South of the platform that forms the top of the Acropolis there are also the remains of an outdoor theater called the Theater of Dionysus, dedicated to the god of wine and fertility, patron of drama and liberator of man from his everyday worries.
Plays were performed there on a flat circular area, beginning in 500 BC, then an enlarged, stone version of the theater was built in 325 BC, seating 14,000 to 17,000 spectators and major renovations were made by the Emperor Nero in 61 AD. There is also a partially reconstructed Theater of Herodes Atticus.
It was built in 161 AD by Herodes Atticus. It was a steep-sloped amphitheater with a three-story stone front wall and a wooden roof.
It was used for music concerts and had a capacity of 5,000.
Sources: Wikipedia “Acropolis of Athens,” “Archaic Greece,” “Athena,” “Athena Parthenos,” “Classical Greece,” “Cecrops I,” “Erectheum,” “Erechtheus,” “Greek Dark Ages,” “Kanephoros,” “Kerameikos,” “Latin Empire,” “Megaron,” “Menestheus,” “Metopes of the Parthenon,” “Odeon of Herodes Atticus,” “Older Parthenon,” “Panathenaic festival,” “Parthenon,” “Parthenon Frieze,” “Propylaea,” “Temple of Athena Nike,” “Theatre of Dionysus”; John R. Hale, professor at University of Louisville, Exploring the Roots of Religion, “Deities of the Acropolis,” (The Teaching Company: 2009)

1 comment:

  1. I'm enjoying my armchair journey.

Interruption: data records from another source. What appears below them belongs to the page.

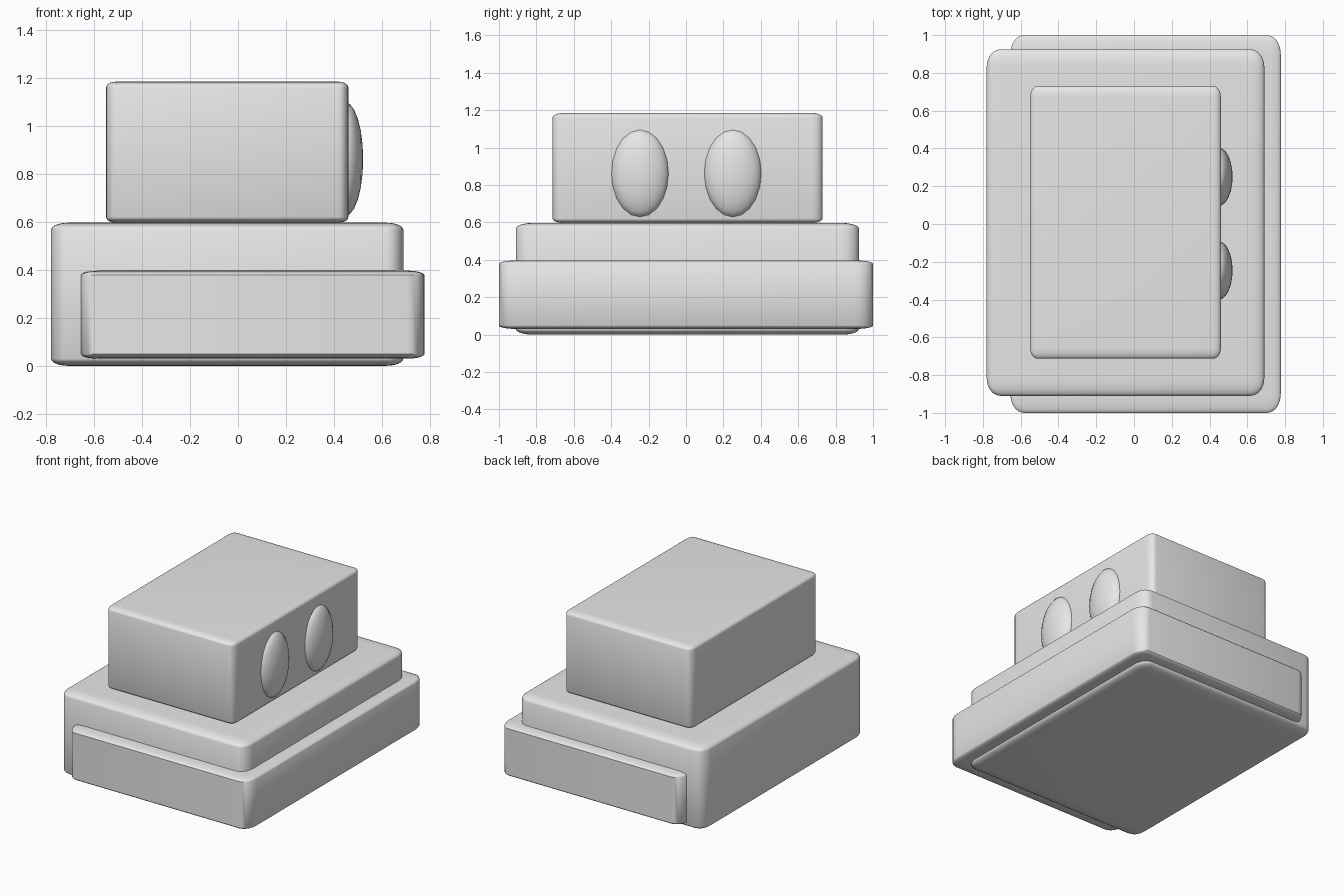
import bpy
import bmesh
from math import radians
from mathutils import Matrix, Vector

cube = bpy.data.objects.get("Cube")
if cube:
    bpy.data.objects.remove(cube, do_unlink=True)

# One plain grey for every part
grey = bpy.data.materials.new("plain_grey")
grey.use_nodes = True
colour = (0.8, 0.8, 0.8, 1)
grey.diffuse_color = colour
grey.node_tree.nodes["Principled BSDF"].inputs["Base Color"].default_value = colour


def finish(name, bm):
    mesh = bpy.data.meshes.new(name)
    bm.to_mesh(mesh)
    bm.free()
    mesh.materials.append(grey)
    obj = bpy.data.objects.new(name, mesh)
    bpy.context.collection.objects.link(obj)
    bpy.ops.object.select_all(action="DESELECT")
    obj.select_set(True)
    bpy.context.view_layer.objects.active = obj
    bpy.ops.object.shade_smooth_by_angle(angle=radians(35))
    return obj


def rounded_box(name, low, high, bevel):
    """Bevel a unit cube, then stretch it, so the rounding stretches too."""
    low, high = Vector(low), Vector(high)
    bm = bmesh.new()
    bmesh.ops.create_cube(bm, size=1)
    bmesh.ops.bevel(bm, geom=bm.edges[:], offset=bevel, segments=5,
                    profile=0.5, affect="EDGES")
    bmesh.ops.scale(bm, vec=high - low, verts=bm.verts)
    bmesh.ops.translate(bm, vec=(low + high) / 2, verts=bm.verts)
    return finish(name, bm)


def eye(name, y):
    bm = bmesh.new()
    bmesh.ops.create_uvsphere(bm, u_segments=20, v_segments=12, radius=1)
    bmesh.ops.rotate(bm, matrix=Matrix.Rotation(radians(90), 3, "Y"), verts=bm.verts)
    bmesh.ops.scale(bm, vec=(0.075, 0.156, 0.238), verts=bm.verts)
    bmesh.ops.translate(bm, vec=(0.447, y, 0.862), verts=bm.verts)
    return finish(name, bm)


# Stacked body
rounded_box("base_block", (-0.78, -0.91, 0), (0.69, 0.925, 0.597), 0.05)
rounded_box("wide_band", (-0.655, -1, 0.03), (0.777, 1, 0.397), 0.05)
rounded_box("upper_block", (-0.55, -0.713, 0.597), (0.46, 0.73, 1.185), 0.04)

# Pair of bulging ovals on the side
for side, y in (("right", -0.246), ("left", 0.25)):
    eye(side + "_eye", y)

Judy said it was magical, beautiful and I can see why.

    ReplyDelete